■ INSTRUCTIONS FOR THE TASK ■
Set down exactly the lines from the first line of the records through the line that contains "y = side * ROW_Y", and leave every picture out.

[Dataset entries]
◇ ◇ ◇

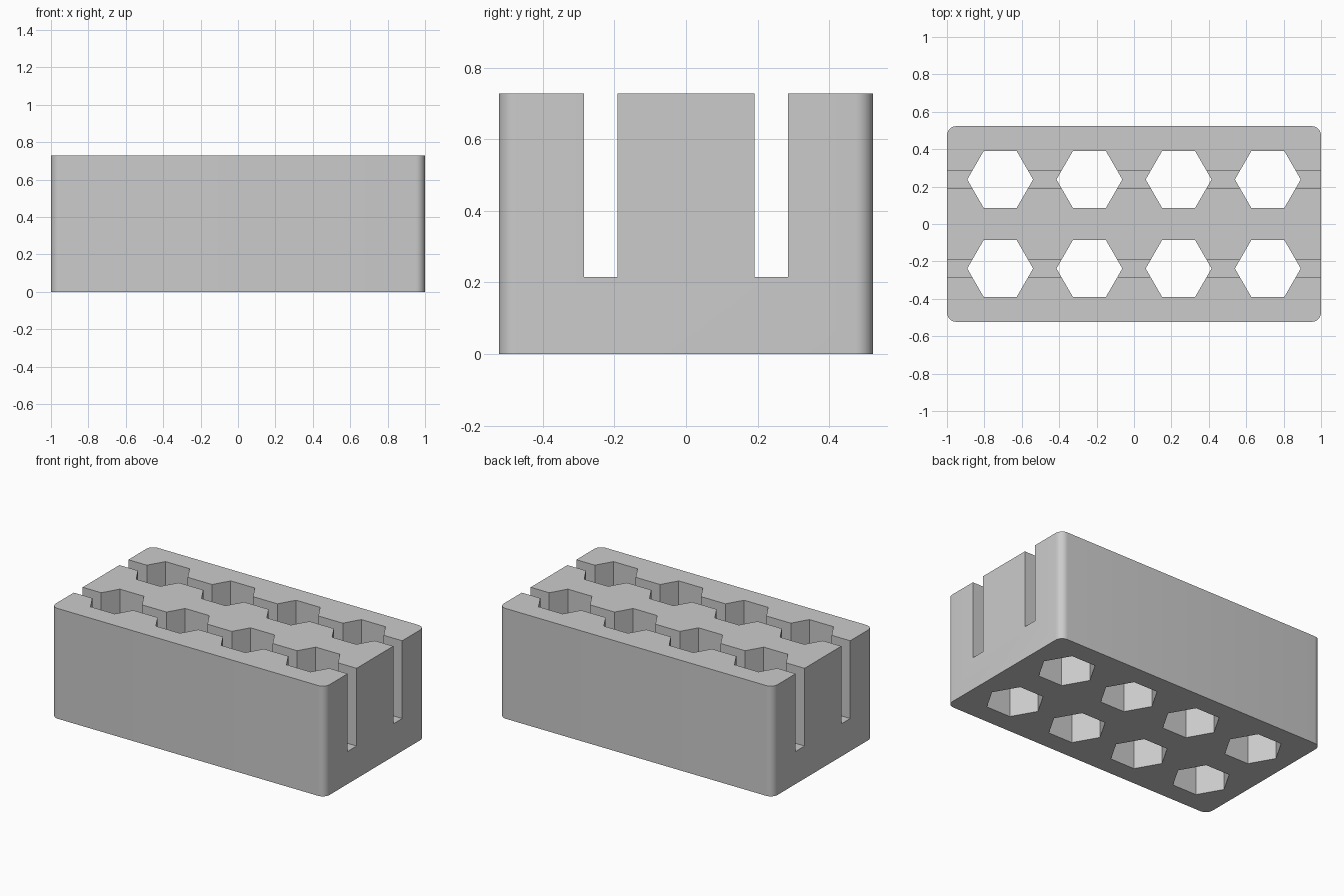
import bpy
import bmesh
import math
from mathutils import Matrix

default = bpy.data.objects.get("Cube")
if default:
    bpy.data.objects.remove(default, do_unlink=True)

LENGTH, WIDTH, HEIGHT = 2.0, 1.046, 0.728
CORNER = 0.05
ROW_Y = 0.238            # centre line of each row of holes
COLUMNS = 4
PITCH = 0.477
HEX_RADIUS = 0.176
SLOT_WIDTH, SLOT_FLOOR = 0.093, 0.215

grey = bpy.data.materials.new("plain grey")
grey.use_nodes = True
colour = (0.6, 0.6, 0.6, 1)
grey.diffuse_color = colour
grey.node_tree.nodes["Principled BSDF"].inputs["Base Color"].default_value = colour


def make_object(name, bm):
    mesh = bpy.data.meshes.new(name)
    bm.to_mesh(mesh)
    bm.free()
    mesh.materials.append(grey)
    obj = bpy.data.objects.new(name, mesh)
    bpy.context.collection.objects.link(obj)
    return obj


def box(name, size, centre):
    bm = bmesh.new()
    matrix = Matrix.Translation(centre) @ Matrix.Diagonal((*size, 1))
    bmesh.ops.create_cube(bm, size=1, matrix=matrix)
    return make_object(name, bm)


def hex_prism(name, x, y):
    bm = bmesh.new()
    bmesh.ops.create_cone(bm, cap_ends=True, segments=6, radius1=HEX_RADIUS,
                          radius2=HEX_RADIUS, depth=HEIGHT * 2,
                          matrix=Matrix.Translation((x, y, HEIGHT / 2)))
    # Put a corner on the x axis
    first = max(bm.verts, key=lambda v: v.co.x)
    if abs(first.co.y - y) > 0.01:
        bmesh.ops.rotate(bm, verts=bm.verts, cent=(x, y, 0),
                         matrix=Matrix.Rotation(math.radians(30), 3, 'Z'))
    return make_object(name, bm)


# Block with rounded upright corners
block = box("holder_block", (LENGTH, WIDTH, HEIGHT), (0, 0, HEIGHT / 2))
bm = bmesh.new()
bm.from_mesh(block.data)
uprights = [e for e in bm.edges
            if abs(e.verts[0].co.z - e.verts[1].co.z) > HEIGHT / 2]
bmesh.ops.bevel(bm, geom=uprights, offset=CORNER, segments=8, profile=0.5,
                affect='EDGES')
bm.to_mesh(block.data)
bm.free()

# Cutters: a long slot and a row of hexagonal through holes on each side
cutters = []
for side in (-1, 1):
    y = side * ROW_Y
    cutters.append(box("slot_cutter", (LENGTH * 1.2, SLOT_WIDTH, HEIGHT),
                       (0, y, SLOT_FLOOR + HEIGHT / 2)))
    for i in range(COLUMNS):
        x = (i - (COLUMNS - 1) / 2) * PITCH
        cutters.append(hex_prism("hole_cutter", x, y))

bpy.ops.object.select_all(action='DESELECT')
bpy.context.view_layer.objects.active = block
block.select_set(True)
for cutter in cutters:
    cutter.hide_render = True
    cut = block.modifiers.new("cut", 'BOOLEAN')
    cut.operation = 'DIFFERENCE'
    cut.solver = 'EXACT'
    cut.object = cutter
    bpy.ops.object.modifier_apply(modifier=cut.name)
for cutter in cutters:
    bpy.data.objects.remove(cutter, do_unlink=True)

bpy.ops.object.shade_smooth_by_angle(angle=math.radians(30))
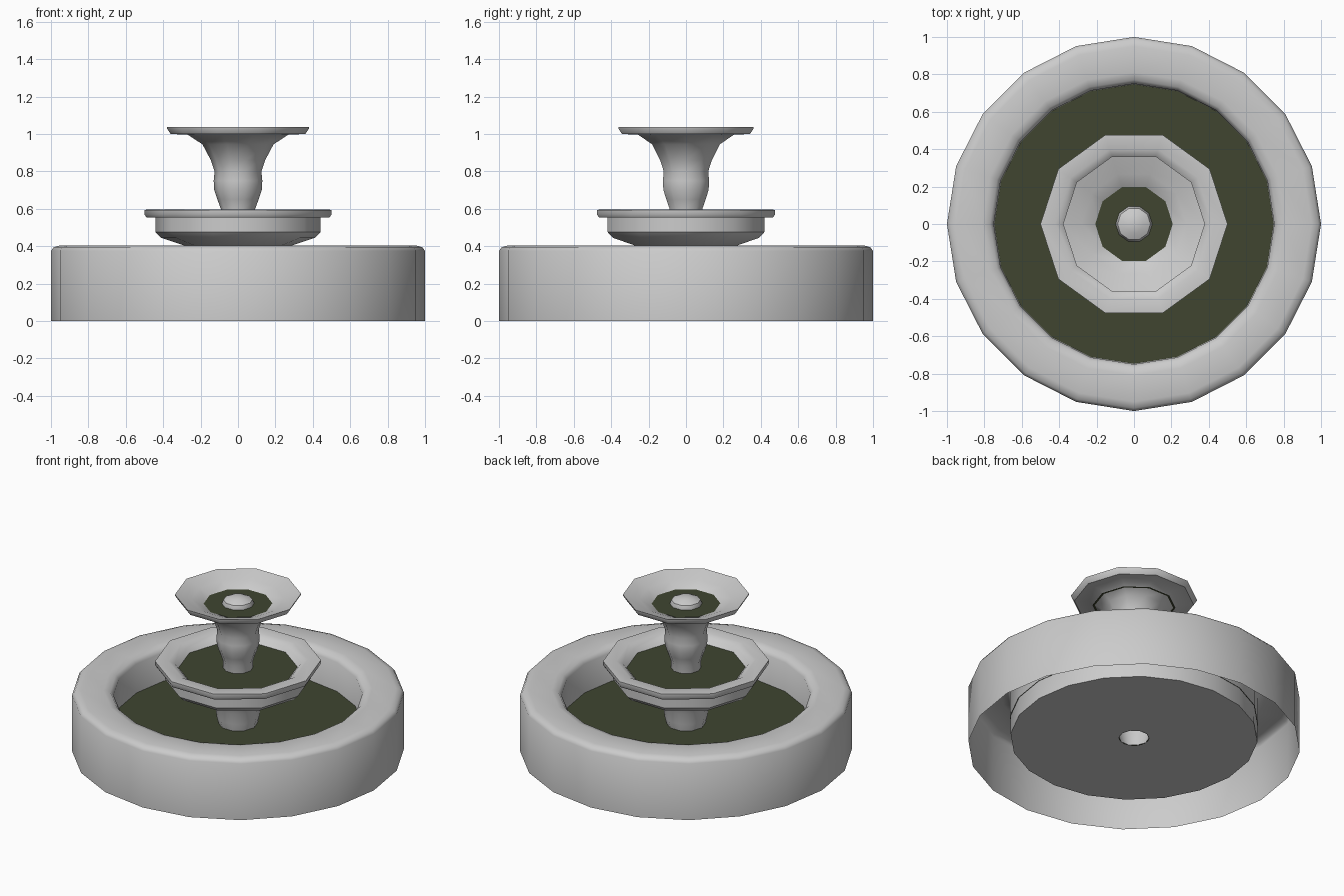
import bpy, bmesh, math

if "Cube" in bpy.data.objects:
    bpy.data.objects.remove(bpy.data.objects["Cube"])


def lathe(name, profile, sides, mat=None, angle=40):
    """Revolve (radius, z) points around z; the outside is left of the path."""
    bm = bmesh.new()
    rings = []
    for r, z in profile:
        if r == 0:
            rings.append([bm.verts.new((0, 0, z))] * sides)
        else:
            rings.append([bm.verts.new((r * math.cos(math.tau * i / sides),
                                        r * math.sin(math.tau * i / sides), z))
                          for i in range(sides)])
    for a, b in zip(rings, rings[1:]):
        for i in range(sides):
            j = (i + 1) % sides
            quad = [a[i], a[j], b[j], b[i]]
            bm.faces.new(list(dict.fromkeys(quad)))
    mesh = bpy.data.meshes.new(name)
    bm.to_mesh(mesh)
    bm.free()
    mesh.shade_smooth()
    mesh.set_sharp_from_angle(angle=math.radians(angle))
    if mat:
        mesh.materials.append(mat)
    obj = bpy.data.objects.new(name, mesh)
    bpy.context.collection.objects.link(obj)
    return obj


def water(name, radius, z, sides):
    return lathe(name, [(radius, z), (0, z)], sides, water_mat)


water_mat = bpy.data.materials.new("dark_water")
water_mat.diffuse_color = (0.05, 0.06, 0.03, 1)
water_mat.use_nodes = True
water_mat.node_tree.nodes["Principled BSDF"].inputs["Base Color"].default_value = water_mat.diffuse_color

# Ground basin: open shell with rounded rim and a raised floor
lathe("basin", [(1, 0), (1, 0.375), (0.985, 0.395), (0.95, 0.405),
                (0.81, 0.405), (0.77, 0.395), (0.75, 0.37),
                (0.745, 0.06), (0.09, 0.06)], 20, angle=60)

# Lower stem flaring into the middle bowl
lathe("middle_bowl", [(0.09, 0.06), (0.11, 0.15), (0.13, 0.23), (0.135, 0.30),
                      (0.16, 0.36), (0.29, 0.405), (0.41, 0.445), (0.44, 0.475),
                      (0.44, 0.555), (0.49, 0.555), (0.50, 0.57), (0.50, 0.595),
                      (0.42, 0.597), (0.38, 0.575), (0.34, 0.53),
                      (0.09, 0.50)], 10)

# Upper stem flaring into the top bowl
lathe("top_bowl", [(0.09, 0.50), (0.092, 0.60), (0.11, 0.65), (0.127, 0.70),
                   (0.13, 0.75), (0.125, 0.80), (0.145, 0.86), (0.19, 0.945),
                   (0.27, 0.997), (0.36, 1.0), (0.38, 1.03), (0.38, 1.037),
                   (0.28, 1.005), (0.20, 0.972), (0.16, 0.93),
                   (0.08, 0.92)], 10)

# Spout dome in the top bowl
lathe("spout", [(0.09, 0.92), (0.10, 0.97), (0.088, 1.0), (0.05, 1.018),
                (0, 1.025)], 10)

# Water surfaces
water("basin_water", 0.75, 0.18, 20)
water("middle_water", 0.36, 0.55, 10)
water("top_water", 0.25, 0.975, 10)
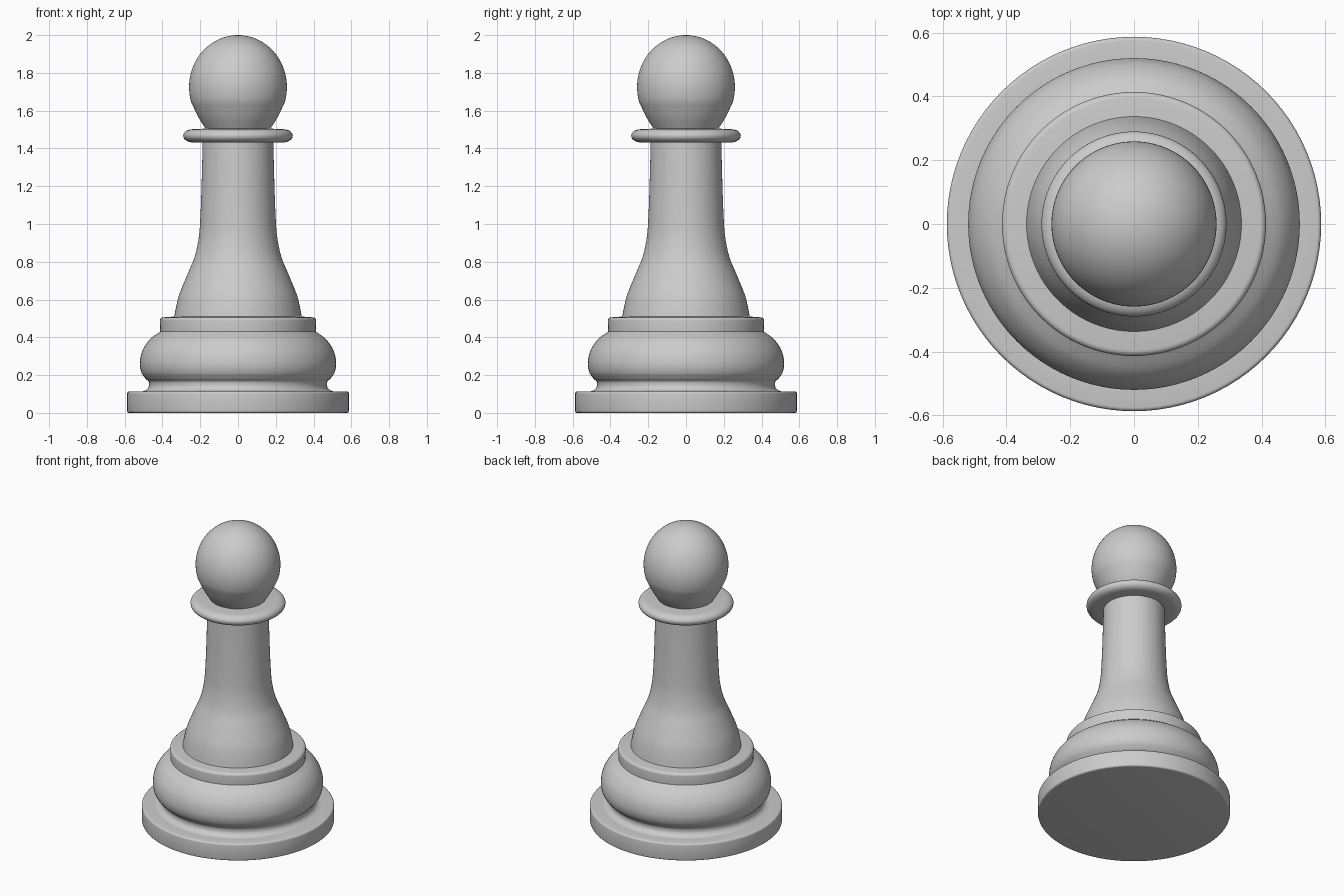
import bpy, bmesh, math

if "Cube" in bpy.data.objects:
    bpy.data.objects.remove(bpy.data.objects["Cube"])

SEGMENTS = 96


def smooth_curve(pts, steps=6):
    """Catmull-Rom interpolation through (radius, z) points."""
    p = [pts[0]] + pts + [pts[-1]]
    out = []
    for i in range(1, len(p) - 2):
        a, b, c, d = p[i - 1:i + 3]
        for s in range(steps):
            t = s / steps
            out.append(tuple(0.5 * (2 * b[k] + (c[k] - a[k]) * t
                       + (2 * a[k] - 5 * b[k] + 4 * c[k] - d[k]) * t ** 2
                       + (3 * b[k] - a[k] - 3 * c[k] + d[k]) * t ** 3) for k in (0, 1)))
    return out + [pts[-1]]


def arc(r, z, rad_r, rad_z, a0, a1, steps=8):
    """Elliptical arc in the (radius, z) plane, angles in degrees."""
    angles = [math.radians(a0 + (a1 - a0) * i / steps) for i in range(steps + 1)]
    return [(max(0, r + rad_r * math.cos(a)), z + rad_z * math.sin(a)) for a in angles]


def lathe(name, profile):
    """Spin a bottom-to-top profile around z."""
    bm = bmesh.new()
    verts = [bm.verts.new((r, 0, z)) for r, z in profile]
    edges = [bm.edges.new(e) for e in zip(verts, verts[1:])]
    bmesh.ops.spin(bm, geom=verts + edges, cent=(0, 0, 0), axis=(0, 0, 1),
                   angle=math.tau, steps=SEGMENTS, use_merge=True)
    bmesh.ops.remove_doubles(bm, verts=bm.verts, dist=1e-5)
    bmesh.ops.recalc_face_normals(bm, faces=bm.faces)
    # make sure open shells face outwards
    bm.faces.ensure_lookup_table()
    face = max(bm.faces, key=lambda f: f.calc_center_median().xy.length)
    if face.normal.xy.dot(face.calc_center_median().xy) < 0:
        bmesh.ops.reverse_faces(bm, faces=bm.faces)
    mesh = bpy.data.meshes.new(name)
    bm.to_mesh(mesh)
    bm.free()
    obj = bpy.data.objects.new(name, mesh)
    bpy.context.collection.objects.link(obj)
    bpy.ops.object.select_all(action='DESELECT')
    obj.select_set(True)
    bpy.context.view_layer.objects.active = obj
    bpy.ops.object.shade_smooth_by_angle(angle=math.radians(40))
    return obj


# Flat foot disc with softened rims
lathe("foot", [(0, 0)] + arc(0.575, 0.01, 0.012, 0.01, -90, 0, 4)
      + arc(0.575, 0.102, 0.012, 0.012, 0, 90, 4) + [(0.505, 0.114)])

# Groove and rounded bulge above the foot
lathe("bulge", smooth_curve([
    (0.505, 0.114), (0.485, 0.122), (0.472, 0.14), (0.473, 0.165), (0.49, 0.182),
    (0.512, 0.215), (0.52, 0.265), (0.506, 0.33), (0.466, 0.39), (0.412, 0.43)]))

# Short ring on top of the bulge
lathe("base_ring", [(0.412, 0.43)] + arc(0.395, 0.488, 0.019, 0.018, 0, 90, 5)
      + [(0.337, 0.51)])

# Flared stem
lathe("stem", smooth_curve([
    (0.337, 0.51), (0.326, 0.57), (0.308, 0.635), (0.267, 0.735), (0.23, 0.825),
    (0.209, 0.92), (0.2, 1.02), (0.193, 1.2), (0.187, 1.432)]))

# Thin rounded collar
lathe("collar", [(0.187, 1.432)] + arc(0.24, 1.467, 0.05, 0.035, -90, 90, 14)
      + [(0.172, 1.505)])

# Slightly egg-shaped head
lathe("head", smooth_curve([(0.172, 1.505), (0.21, 1.566), (0.241, 1.63)])
      + arc(0, 1.725, 0.259, 0.275, -17, 90, 24))
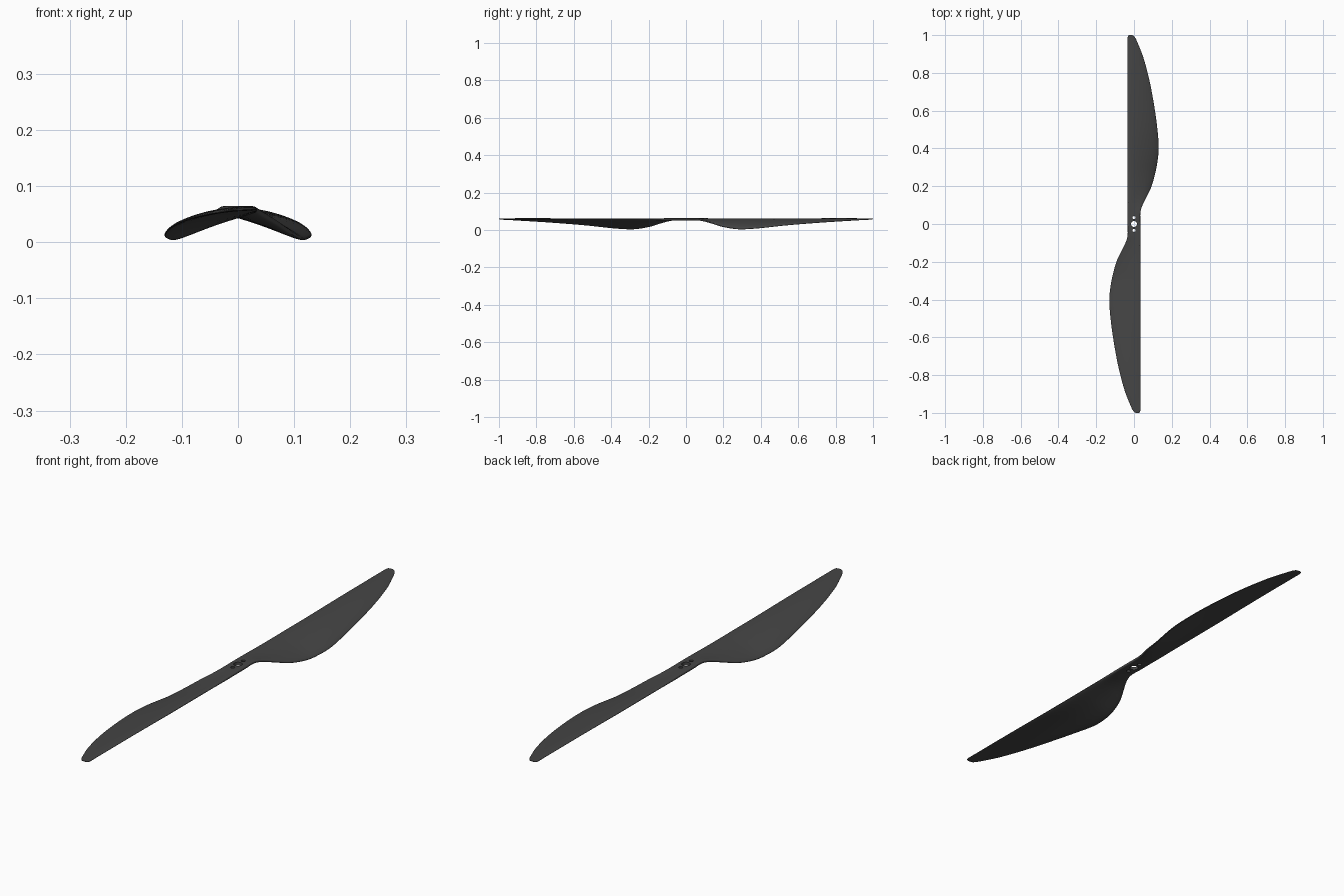
import bpy, bmesh, math

if "Cube" in bpy.data.objects:
    bpy.data.objects.remove(bpy.data.objects["Cube"])

# Blade stations: y, leading x, trailing x, leading z, trailing z, half thickness, camber
ST = [
    (0.00, -.034, .034, .058, .058, .0065, 0),
    (0.06, -.034, .034, .058, .058, .0065, 0),
    (0.10, -.034, .045, .058, .050, .0070, .001),
    (0.15, -.034, .070, .058, .034, .0075, .003),
    (0.20, -.034, .093, .058, .018, .0080, .005),
    (0.28, -.034, .115, .058, .006, .0080, .006),
    (0.35, -.034, .127, .058, .008, .0078, .006),
    (0.41, -.034, .131, .058, .013, .0074, .006),
    (0.50, -.034, .124, .058, .023, .0066, .006),
    (0.60, -.034, .111, .059, .032, .0058, .005),
    (0.75, -.034, .084, .060, .043, .0048, .004),
    (0.88, -.034, .050, .060, .051, .0038, .003),
    (0.96, -.034, .019, .060, .056, .0032, .001),
    (0.985, -.034, .007, .060, .058, .0030, 0),
    (0.996, -.031, -.001, .060, .059, .0025, 0),
    (1.00, -.026, -.010, .060, .060, .0012, 0),
]


def tangent(i, c):
    a, b = ST[max(i - 1, 0)], ST[min(i + 1, len(ST) - 1)]
    return 0 if i == 0 else (b[c] - a[c]) / (b[0] - a[0])


def station(i, t):
    """Smooth interpolation between station i and the next."""
    p, q = ST[i], ST[i + 1]
    d = q[0] - p[0]
    out = [p[0] + d * t]
    for c in range(1, 7):
        out.append((2*t**3 - 3*t**2 + 1) * p[c] + (t**3 - 2*t**2 + t) * d * tangent(i, c)
                   + (3*t**2 - 2*t**3) * q[c] + (t**3 - t**2) * d * tangent(i + 1, c))
    return out


N = 40


def section(s):
    """Rounded, cambered airfoil ring."""
    y, xl, xt, zl, zt, h, cam = s
    cx, cz = (xl + xt) / 2, (zl + zt) / 2
    dx, dz = (xt - xl) / 2, (zt - zl) / 2
    L = math.hypot(dx, dz)
    p = 4 - 1.4 * min(max((y - .05) / .15, 0), 1)
    ring = []
    for k in range(N):
        a = 2 * math.pi * k / N
        c, n = math.cos(a), math.sin(a)
        u = math.copysign(abs(c) ** (2 / p), c)
        v = math.copysign(abs(n) ** (2 / p), n) * h + cam * (1 - u * u)
        ring.append((cx + dx * u - dz / L * v, y, cz + dz * u + dx / L * v))
    return ring


# Two blades, the second turned half a revolution, welded at the hub
bm = bmesh.new()
stations = [station(i, j / 4) for i in range(len(ST) - 1) for j in range(4)] + [ST[-1]]
for sign in (1, -1):
    rings = [[bm.verts.new((sign * x, sign * y, z)) for x, y, z in section(s)] for s in stations]
    for a, b in zip(rings, rings[1:]):
        for k in range(N):
            m = (k + 1) % N
            bm.faces.new((a[k], a[m], b[m], b[k]))
    bm.faces.new(rings[-1])
bmesh.ops.remove_doubles(bm, verts=bm.verts, dist=1e-5)
bmesh.ops.recalc_face_normals(bm, faces=bm.faces)
mesh = bpy.data.meshes.new("propeller")
bm.to_mesh(mesh)
bm.free()
prop = bpy.data.objects.new("propeller", mesh)
bpy.context.collection.objects.link(prop)

# Shaft hole and two bolt holes
for y, r in ((0, .016), (.034, .008), (-.034, .008)):
    bpy.ops.mesh.primitive_cylinder_add(vertices=32, radius=r, depth=.1, location=(0, y, .058))
    cutter = bpy.context.object
    cutter.name = "hole_cutter"
    cutter.hide_render = True
    mod = prop.modifiers.new("hole", "BOOLEAN")
    mod.operation = 'DIFFERENCE'
    mod.solver = 'EXACT'
    mod.object = cutter
    bpy.context.view_layer.objects.active = prop
    bpy.ops.object.modifier_apply(modifier=mod.name)
    bpy.data.objects.remove(cutter)

# Dark plastic, smooth shading
mat = bpy.data.materials.new("dark_plastic")
mat.diffuse_color = (.06, .06, .06, 1)
mat.use_nodes = True
mat.node_tree.nodes["Principled BSDF"].inputs["Base Color"].default_value = mat.diffuse_color
prop.data.materials.clear()
prop.data.materials.append(mat)
bpy.ops.object.select_all(action='DESELECT')
prop.select_set(True)
bpy.context.view_layer.objects.active = prop
bpy.ops.object.shade_smooth_by_angle(angle=math.radians(40))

◇ ◇ ◇

■ WRITTEN ANSWER ■
import bpy
import bmesh
import math
from mathutils import Matrix

default = bpy.data.objects.get("Cube")
if default:
    bpy.data.objects.remove(default, do_unlink=True)

LENGTH, WIDTH, HEIGHT = 2.0, 1.046, 0.728
CORNER = 0.05
ROW_Y = 0.238            # centre line of each row of holes
COLUMNS = 4
PITCH = 0.477
HEX_RADIUS = 0.176
SLOT_WIDTH, SLOT_FLOOR = 0.093, 0.215

grey = bpy.data.materials.new("plain grey")
grey.use_nodes = True
colour = (0.6, 0.6, 0.6, 1)
grey.diffuse_color = colour
grey.node_tree.nodes["Principled BSDF"].inputs["Base Color"].default_value = colour


def make_object(name, bm):
    mesh = bpy.data.meshes.new(name)
    bm.to_mesh(mesh)
    bm.free()
    mesh.materials.append(grey)
    obj = bpy.data.objects.new(name, mesh)
    bpy.context.collection.objects.link(obj)
    return obj


def box(name, size, centre):
    bm = bmesh.new()
    matrix = Matrix.Translation(centre) @ Matrix.Diagonal((*size, 1))
    bmesh.ops.create_cube(bm, size=1, matrix=matrix)
    return make_object(name, bm)


def hex_prism(name, x, y):
    bm = bmesh.new()
    bmesh.ops.create_cone(bm, cap_ends=True, segments=6, radius1=HEX_RADIUS,
                          radius2=HEX_RADIUS, depth=HEIGHT * 2,
                          matrix=Matrix.Translation((x, y, HEIGHT / 2)))
    # Put a corner on the x axis
    first = max(bm.verts, key=lambda v: v.co.x)
    if abs(first.co.y - y) > 0.01:
        bmesh.ops.rotate(bm, verts=bm.verts, cent=(x, y, 0),
                         matrix=Matrix.Rotation(math.radians(30), 3, 'Z'))
    return make_object(name, bm)


# Block with rounded upright corners
block = box("holder_block", (LENGTH, WIDTH, HEIGHT), (0, 0, HEIGHT / 2))
bm = bmesh.new()
bm.from_mesh(block.data)
uprights = [e for e in bm.edges
            if abs(e.verts[0].co.z - e.verts[1].co.z) > HEIGHT / 2]
bmesh.ops.bevel(bm, geom=uprights, offset=CORNER, segments=8, profile=0.5,
                affect='EDGES')
bm.to_mesh(block.data)
bm.free()

# Cutters: a long slot and a row of hexagonal through holes on each side
cutters = []
for side in (-1, 1):
    y = side * ROW_Y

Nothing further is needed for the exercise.